I-70 Planning and Environmental Linkages (PEL) study

About the Study

The Interstate 70 (I-70) Planning and Environmental Linkages Study ( PEL) study provides a corridor-level analysis and decision-making framework for a 40-mile portion of the I-70 corridor between the city of St. Louis and Wentzville, Missouri, in St. Charles County.

The study began in 2016 by the Missouri Department of Transportation, and was approved by the Federal Highway Administration (FHWA) in 2018.  The PEL approach lays the foundation for collaborative planning and decision making between MoDOT, East-West Gateway Council of Governments and local public agencies to get projects done more effectively. Additionally, the PEL allows for an orderly transition from a corridor-level analysis to more detailed analysis required by the National Environmental Policy Act (NEPA). A NEPA study is a federally mandated investigation of the environmental affects of possible transportation activities on both the natural and built environments.

Over the years, agencies within the St. Louis region have studied specific aspects of transportation (freight, Bus Rapid Transit (BRT) or roadway improvements for example). The I-70 PEL examined the corridor for all modes of transportation. This study considered various sustainability elements that affect the corridor. The study considered bicycle, pedestrian and other non-motorized transportation needs, economic development opportunities, social equity, transportation safety, the environment, and future multi-modal needs, including freight.

Because of its length, the I-70 corridor was divided into five segments.  These segments were based on land use and travel patterns throughout the corridor.  The corridor's five segments and further described in the I-70 PEL final report


Who was involved?

The Missouri Department of Transportation, Bi-State Development Agencies (primarily responsible for Metro) and the East-West Gateway Council of Governments collaborated to conduct the study. St. Louis City, St. Louis County, St. Charles County and St. Louis Lambert International Airport were also involved in various portions of the study, providing input on corridor improvement needs. Equally important to the study were the public.  The study team reached out to the commuters, the residents , business owners, others who use the corridor daily and key influencers in the region who shared their vision and needs.
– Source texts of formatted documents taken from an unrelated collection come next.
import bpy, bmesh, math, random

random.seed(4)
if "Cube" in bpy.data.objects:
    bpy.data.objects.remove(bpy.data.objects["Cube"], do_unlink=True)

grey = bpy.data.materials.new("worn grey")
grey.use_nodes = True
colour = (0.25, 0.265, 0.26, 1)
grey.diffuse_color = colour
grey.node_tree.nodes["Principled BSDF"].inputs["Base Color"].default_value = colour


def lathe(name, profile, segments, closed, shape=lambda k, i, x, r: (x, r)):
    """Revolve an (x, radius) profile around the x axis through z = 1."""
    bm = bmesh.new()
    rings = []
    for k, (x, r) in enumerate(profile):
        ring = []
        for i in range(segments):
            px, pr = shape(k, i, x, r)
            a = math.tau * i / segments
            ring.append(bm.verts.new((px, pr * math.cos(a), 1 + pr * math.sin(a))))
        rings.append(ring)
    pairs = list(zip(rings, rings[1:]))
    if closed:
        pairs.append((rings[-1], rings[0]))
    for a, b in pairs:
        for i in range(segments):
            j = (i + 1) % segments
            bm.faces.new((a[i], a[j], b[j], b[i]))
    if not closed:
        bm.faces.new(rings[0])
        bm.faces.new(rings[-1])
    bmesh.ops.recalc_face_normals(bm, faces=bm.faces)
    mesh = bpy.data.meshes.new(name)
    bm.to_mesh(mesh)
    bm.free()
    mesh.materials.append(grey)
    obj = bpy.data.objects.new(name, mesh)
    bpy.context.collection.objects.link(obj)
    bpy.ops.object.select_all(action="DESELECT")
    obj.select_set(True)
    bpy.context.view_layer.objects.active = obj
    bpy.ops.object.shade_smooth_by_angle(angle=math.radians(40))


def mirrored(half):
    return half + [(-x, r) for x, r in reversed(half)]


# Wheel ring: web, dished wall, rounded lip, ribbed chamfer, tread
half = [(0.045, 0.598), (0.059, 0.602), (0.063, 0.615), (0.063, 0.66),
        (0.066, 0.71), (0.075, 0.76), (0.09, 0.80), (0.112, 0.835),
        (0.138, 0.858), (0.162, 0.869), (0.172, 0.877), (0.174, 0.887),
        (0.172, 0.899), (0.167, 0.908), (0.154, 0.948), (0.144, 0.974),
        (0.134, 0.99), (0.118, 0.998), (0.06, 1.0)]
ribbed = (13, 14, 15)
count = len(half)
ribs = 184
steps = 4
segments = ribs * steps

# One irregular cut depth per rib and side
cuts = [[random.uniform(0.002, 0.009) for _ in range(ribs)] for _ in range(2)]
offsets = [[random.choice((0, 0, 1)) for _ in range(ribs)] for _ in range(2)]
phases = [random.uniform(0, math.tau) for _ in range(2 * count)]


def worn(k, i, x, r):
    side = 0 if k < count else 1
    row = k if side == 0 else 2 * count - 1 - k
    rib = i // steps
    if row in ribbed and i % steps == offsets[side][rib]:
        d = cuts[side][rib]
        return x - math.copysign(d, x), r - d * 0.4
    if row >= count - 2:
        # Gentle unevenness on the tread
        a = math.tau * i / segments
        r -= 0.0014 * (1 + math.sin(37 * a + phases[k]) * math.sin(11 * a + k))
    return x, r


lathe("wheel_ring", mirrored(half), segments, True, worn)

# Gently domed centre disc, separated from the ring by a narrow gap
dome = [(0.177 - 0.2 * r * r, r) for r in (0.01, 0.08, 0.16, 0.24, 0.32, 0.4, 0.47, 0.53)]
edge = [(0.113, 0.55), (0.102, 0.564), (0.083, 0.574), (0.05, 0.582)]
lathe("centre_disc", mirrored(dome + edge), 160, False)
This input was captured through a series of public meetings and workshops.

What are the next steps?

By prioritizing strategies and concepts within each of the five segments as well as along the corridor, this study gives all transportation organizations in the St. Louis region a framework to move forward to possible improvements to the I-70 corridor in the St. Louis area. The next steps will be to design and implement projects based on that framework as funding becomes available. Strong partnerships with, and cooperation between, MoDOT, the municipalities and counties directly along the corridor (primarily the city of St. Louis, St. Louis County and St. Charles County) will help implement the strategies in the plan for the years ahead.

As they are developed and funded, projects will be included in